Six Honorable Republicans

I heard a lot about the Gay Marriage Ban Amendment failing in the Senate. I also heard a few times that six Republican senators joined the Democrats in voting to kill the amendment. But what I didn’t hear was which senators, other than John McCain, turned down base-appeasing opportunism in favor of equal rights for all people.

Based on this page from*), the Republicans who voted against are

  • Campbell (R-CO)
  • Chafee (R-RI)
  • Collins (R-ME)
  • McCain (R-AZ)
  • Snowe (R-ME)
  • Sununu (R-NH)

So it’s the usual suspects (Snowe, Collins, and Chafee), McCain (not too surprising), and two surprises: John Sununu and Ben Nighthorse Campbell. Sununu was the elder Bush’s chief of staff for several years is the son of the elder Bush’s former chief of staff, so I can’t find a good reason for his opposition to the amendment.
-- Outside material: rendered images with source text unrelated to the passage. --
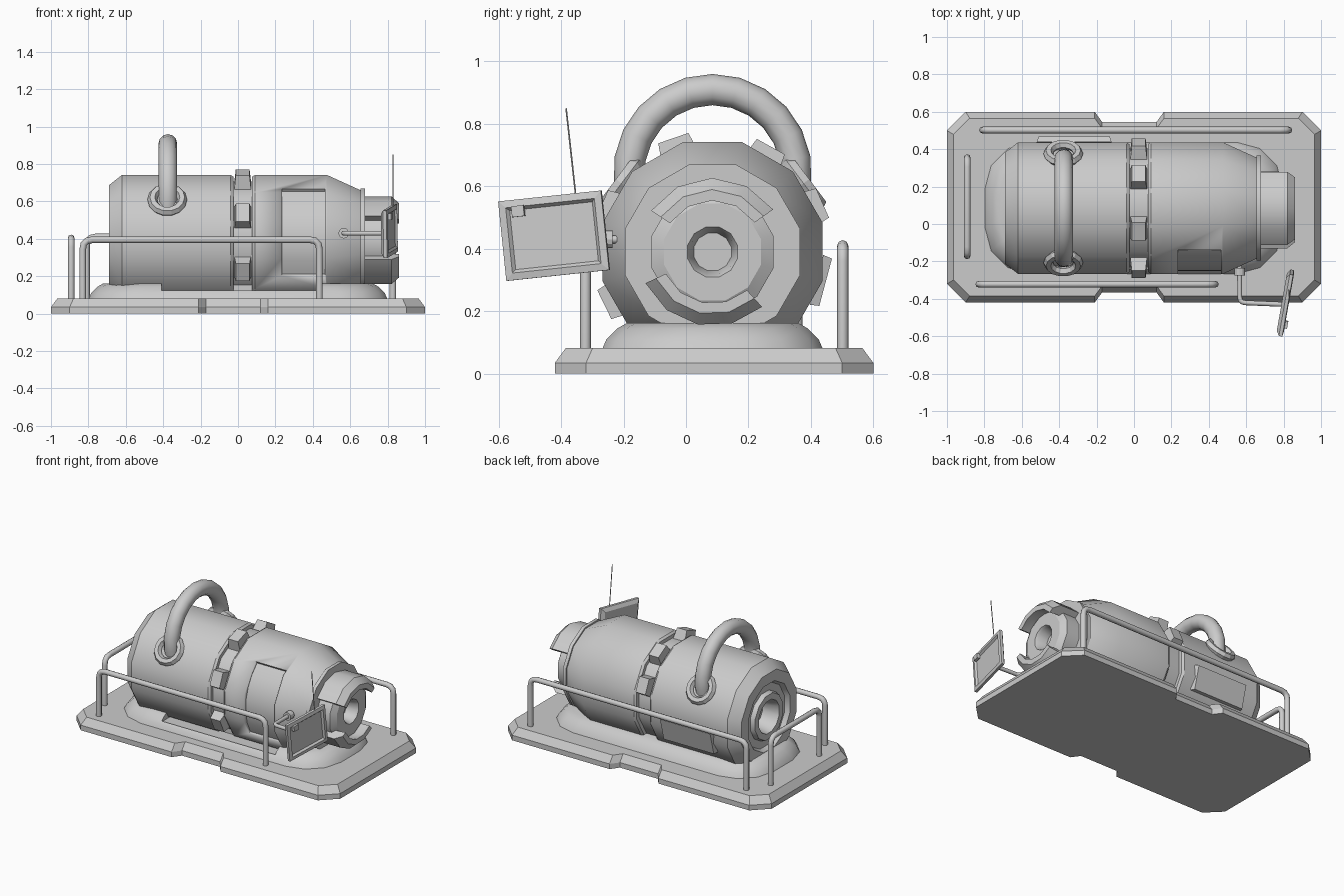
import bpy, bmesh
from math import cos, sin, pi, radians
from mathutils import Vector, Matrix

if "Cube" in bpy.data.objects:
    bpy.data.objects.remove(bpy.data.objects["Cube"])

CY, CZ = 0.085, 0.39          # tank axis (runs along x)
K = 1 / cos(pi / 12)          # flat radius -> corner radius for 12 sides


def finish(name, bm, smooth=None):
    bmesh.ops.remove_doubles(bm, verts=bm.verts, dist=1e-5)
    bmesh.ops.recalc_face_normals(bm, faces=bm.faces)
    me = bpy.data.meshes.new(name)
    bm.to_mesh(me)
    bm.free()
    ob = bpy.data.objects.new(name, me)
    bpy.context.collection.objects.link(ob)
    if smooth:
        activate(ob)
        bpy.ops.object.shade_smooth_by_angle(angle=radians(smooth))
    return ob


def activate(ob):
    bpy.ops.object.select_all(action='DESELECT')
    ob.select_set(True)
    bpy.context.view_layer.objects.active = ob


def loft(name, loops, smooth=None):
    """Skin equal-length closed loops and cap both ends."""
    bm = bmesh.new()
    rows = [[bm.verts.new(p) for p in lp] for lp in loops]
    n = len(rows[0])
    for a, b in zip(rows, rows[1:]):
        for i in range(n):
            j = (i + 1) % n
            bm.faces.new((a[i], a[j], b[j], b[i]))
    bm.faces.new(rows[0])
    bm.faces.new(rows[-1])
    return finish(name, bm, smooth)


def polar(x, r, deg):
    a = radians(deg)
    return (x, CY + r * cos(a), CZ + r * sin(a))


def lathe(name, profile, n=12):
    """Turn (x, r) pairs around the tank axis, flats on top and sides."""
    tiny = 1e-6
    return loft(name, [[polar(x, max(r, tiny) * K, 360 / n * (i + .5)) for i in range(n)]
                       for x, r in profile], 32)


def shell(name, a0, a1, sections, n=4):
    """Curved plate: sections are (x, inner r, outer r)."""
    degs = [a0 + (a1 - a0) * i / n for i in range(n + 1)]
    return loft(name, [[polar(x, ro, d) for d in degs] + [polar(x, ri, d) for d in degs[::-1]]
                       for x, ri, ro in sections], 32)


def tube(name, pts, r, fillet=0.0, res=2):
    pts = [Vector(p) for p in pts]
    path = [pts[0]]
    for p, q, s in zip(pts, pts[1:], pts[2:]):
        if fillet:
            a, b = q + (p - q).normalized() * fillet, q + (s - q).normalized() * fillet
            path += [(1 - t) ** 2 * a + 2 * t * (1 - t) * q + t * t * b for t in (0, .33, .67, 1)]
        else:
            path.append(q)
    path.append(pts[-1])
    cu = bpy.data.curves.new(name, 'CURVE')
    cu.dimensions = '3D'
    cu.bevel_depth, cu.bevel_resolution, cu.use_fill_caps = r, res, True
    sp = cu.splines.new('POLY')
    sp.points.add(len(path) - 1)
    for pt, co in zip(sp.points, path):
        pt.co = (*co, 1)
    ob = bpy.data.objects.new(name, cu)
    bpy.context.collection.objects.link(ob)
    activate(ob)
    bpy.ops.object.convert(target='MESH')
    bpy.ops.object.shade_smooth_by_angle(angle=radians(46))


def box(name, size, mat, taper=1.0):
    """Box centred on mat; +z end shrunk by taper."""
    x, y, z = (s / 2 for s in size)
    sq = ((-x, -y), (x, -y), (x, y), (-x, y))
    return loft(name, [[mat @ Vector((a * t, b * t, h)) for a, b in sq]
                       for h, t in ((-z, 1), (z, taper))])


def cut(ob, cutter):
    cutter.hide_render = True
    m = ob.modifiers.new('cut', 'BOOLEAN')
    m.operation, m.object, m.solver = 'DIFFERENCE', cutter, 'EXACT'
    activate(ob)
    bpy.ops.object.modifier_apply(modifier='cut')
    bpy.data.objects.remove(cutter)


def radial(x, r, deg):
    """Frame on the tank surface with local z pointing outward."""
    return Matrix.Translation(polar(x, r, deg)) @ Matrix.Rotation(radians(deg - 90), 4, 'X')


# Base plate with chamfered corners and side notches
def base_loop(i, z):
    X, Y, c = 1 - i, .51 - i, .1 - i * .4
    back = [(X, Y - c), (X - c, Y), (.16, Y), (.12, Y - .055), (-.17, Y - .055), (-.21, Y),
            (c - X, Y), (-X, Y - c)]
    return [(x, y + .09, z) for x, y in back] + [(x, .09 - y, z) for x, y in back[::-1]]


loft('base_plate', [base_loop(0, 0), base_loop(0, .035), base_loop(.035, .082)])


# Rounded plinth under the tank, with a long tray cut in front
def plinth_loop(i, z):
    X, Y, c = .8 - i, .355 - i, .25 - i * .5
    q = [(X - c + c * cos(t * pi / 6), Y - c + c * sin(t * pi / 6)) for t in range(4)]
    pts = q + [(-x, y) for x, y in q[::-1]] + [(-x, -y) for x, y in q] + [(x, -y) for x, y in q[::-1]]
    return [(x, y + CY, z) for x, y in pts]


plinth = loft('plinth', [plinth_loop(0, .075), plinth_loop(.015, .11), plinth_loop(.05, .145),
                         plinth_loop(.08, .162)], 30)
cut(plinth, box('tray_cutter', (.86, .1, .1), Matrix.Translation((.02, -.19, .17))))

# Tank: rear section with recessed port, and tapering front section with hatch
lathe('rear_tank', [(-.58, 0), (-.58, .085), (-.69, .11), (-.69, .15), (-.66, .16), (-.66, .21),
                    (-.69, .225), (-.69, .297), (-.62, .352), (-.04, .352), (-.025, .342),
                    (-.025, 0)])
front = lathe('front_tank', [(.075, 0), (.075, .342), (.09, .352), (.475, .352), (.66, .268), (.66, 0)])
cut(front, shell('hatch_cutter', 129, 212, [(.235, .338, .45), (.465, .338, .45)], 6))
box('rear_side_panel', (.40, .165, .03), radial(-.32, .36, -15), .95)
lathe('tank_core', [(-.1, 0), (-.1, .318), (.15, .318), (.15, 0)])
lathe('end_flange', [(.655, 0), (.655, .28), (.678, .28), (.678, 0)])

# Nozzle with two guard plates
lathe('nozzle', [(.67, 0), (.67, .195), (.775, .195), (.8, .155), (.8, .08), (.785, .072),
                 (.72, .06), (.72, 0)])
for nm, a0, a1 in (('upper_guard', 35, 146), ('lower_guard', 205, 312)):
    shell(nm, a0, a1, [(.675, .17, .237), (.82, .17, .237), (.862, .165, .2)])

# Clamp blocks around the middle band
for d in (24, 61, 109, 157, 206, 305):
    box('clamp_block', (.09, .125, .075), radial(.025, .348, d), .82)

# Carry handle and its sockets
arc = [radians(-22 + 224 * i / 14) for i in range(15)]
tube('handle', [(-.375, CY + .268 * cos(a), .642 + .268 * sin(a)) for a in arc], .05, res=4)
for d in (37, 143):
    bpy.ops.mesh.primitive_torus_add(major_radius=.08, minor_radius=.026,
                                     major_segments=14, minor_segments=6)
    ring = bpy.context.object
    ring.name = 'handle_socket'
    ring.matrix_world = radial(-.378, .365, d)

# Guard rails
for nm, a, b, h in (('front_rail', (-.83, -.322), (.435, -.322), .395),
                    ('back_rail', (-.81, .502), (.828, .502), .41),
                    ('side_rail', (-.892, -.17), (-.892, .355), .405)):
    tube(nm, [(*a, .07), (*a, h), (*b, h), (*b, .07)], .018, .05)

# Display arm and pivot
tube('display_arm', [(.565, -.22, .43), (.565, -.42, .43), (.8, -.43, .43)], .013, .03)
bpy.ops.mesh.primitive_cylinder_add(vertices=12, radius=.028, depth=.04, location=(.565, -.255, .43),
                                    rotation=(pi / 2, 0, 0))
bpy.context.object.name = 'arm_pivot'

# Display: local x = width (y), local y = height (z), local z = facing (+x)
face = Matrix(((0, 0, 1, 0), (1, 0, 0, 0), (0, 1, 0, 0), (0, 0, 0, 1)))
disp = (Matrix.Translation((.812, -.422, .442)) @ Matrix.Rotation(radians(-10), 4, 'Z')
        @ Matrix.Rotation(radians(6), 4, 'X') @ face)


def rect(w, h, z):
    return [disp @ Vector((sx * w, sy * h, z)) for sx, sy in ((-1, -1), (1, -1), (1, 1), (-1, 1))]


loft('display', [rect(.145, .105, -.022), rect(.168, .128, -.006), rect(.168, .128, .012),
                 rect(.145, .105, .016), rect(.135, .095, .004)])
box('display_tab', (.04, .035, .02), disp @ Matrix.Translation((-.105, .09, .02)))
tube('antenna', [(.828, -.352, .56), (.828, -.384, .85)], .003, res=1)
Possibly he voted with the Democrats because he believes in equal rights; perhaps he believes that the Constitution should not be trifled with; or possibly he voted as he did because New Hampshire, as the “Live Free or Die” state, has a strong Libertarian streak (but NH’s other senator, Judd Gregg, voted for the ban). Either way, it will cost Sununu in the short term, so kudos.
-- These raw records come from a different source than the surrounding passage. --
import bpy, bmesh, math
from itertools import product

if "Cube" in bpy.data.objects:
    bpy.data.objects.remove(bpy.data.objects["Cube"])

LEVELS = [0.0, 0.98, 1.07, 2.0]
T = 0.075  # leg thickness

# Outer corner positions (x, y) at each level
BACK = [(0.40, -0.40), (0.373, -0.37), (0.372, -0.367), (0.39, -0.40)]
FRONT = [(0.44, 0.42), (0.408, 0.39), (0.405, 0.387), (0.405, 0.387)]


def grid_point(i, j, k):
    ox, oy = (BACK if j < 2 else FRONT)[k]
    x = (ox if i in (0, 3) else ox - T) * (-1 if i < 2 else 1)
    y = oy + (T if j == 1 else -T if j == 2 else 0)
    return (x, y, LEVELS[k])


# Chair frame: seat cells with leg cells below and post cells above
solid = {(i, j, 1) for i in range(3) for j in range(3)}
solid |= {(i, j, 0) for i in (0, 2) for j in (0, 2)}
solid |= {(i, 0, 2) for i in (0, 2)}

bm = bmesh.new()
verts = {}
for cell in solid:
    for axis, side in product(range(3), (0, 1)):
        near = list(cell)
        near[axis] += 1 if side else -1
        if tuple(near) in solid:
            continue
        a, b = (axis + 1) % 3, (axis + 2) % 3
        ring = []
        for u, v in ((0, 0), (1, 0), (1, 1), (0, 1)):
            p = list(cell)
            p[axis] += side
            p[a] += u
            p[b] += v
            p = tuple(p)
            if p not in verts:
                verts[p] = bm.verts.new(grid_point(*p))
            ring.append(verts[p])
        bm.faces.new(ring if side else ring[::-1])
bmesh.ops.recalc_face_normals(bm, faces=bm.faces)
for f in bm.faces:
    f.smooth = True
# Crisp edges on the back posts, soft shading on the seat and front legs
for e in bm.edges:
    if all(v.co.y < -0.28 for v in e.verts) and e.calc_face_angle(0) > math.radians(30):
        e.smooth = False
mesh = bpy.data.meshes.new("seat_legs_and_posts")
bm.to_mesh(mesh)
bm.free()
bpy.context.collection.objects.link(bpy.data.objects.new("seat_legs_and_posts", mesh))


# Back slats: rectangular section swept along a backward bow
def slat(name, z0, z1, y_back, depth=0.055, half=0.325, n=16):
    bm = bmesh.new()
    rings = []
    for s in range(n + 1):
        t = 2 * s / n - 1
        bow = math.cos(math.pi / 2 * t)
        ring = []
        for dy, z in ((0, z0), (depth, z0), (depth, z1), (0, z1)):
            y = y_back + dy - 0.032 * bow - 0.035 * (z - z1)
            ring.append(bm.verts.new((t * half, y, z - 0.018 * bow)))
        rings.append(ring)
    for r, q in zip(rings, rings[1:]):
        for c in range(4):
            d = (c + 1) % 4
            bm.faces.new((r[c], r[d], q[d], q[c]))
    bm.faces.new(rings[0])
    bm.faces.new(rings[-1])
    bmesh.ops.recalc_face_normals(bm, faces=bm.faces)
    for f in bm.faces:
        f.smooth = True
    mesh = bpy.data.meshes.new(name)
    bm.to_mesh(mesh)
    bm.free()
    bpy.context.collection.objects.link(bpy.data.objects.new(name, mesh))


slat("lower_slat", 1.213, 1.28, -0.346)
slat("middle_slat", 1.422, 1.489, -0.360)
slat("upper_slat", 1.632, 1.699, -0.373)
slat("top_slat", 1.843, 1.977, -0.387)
Ben Campbell is more easily explained: he’s a lame duck (by choice). The typical Republican Senator knows the amendment has no chance and so could costlessly vote for it as a quick and easy base-pleaser. Campbell has no need to vote to please anyone anymore. On the other hand, it may cost him some future sinecure, so I suppose Campbell deserves some credit on this too.

Democrats deserving scorn: Robert Byrd (D-WV), for whom I have no candidate explanation for his vote, other than possibly being extremely old; Zell Miller (D-Jackass), whose asinine vote needs no explanation; and Ben Nelson (D-NE), for whom I also have no candidate explanation.


(*) It looks like there was a filibuster against the amendment and the vote was actually on a cloture motion.Senators voting “aye” were voting in favor of cloture — moving forward on the amendment — not voting for the amendment itself.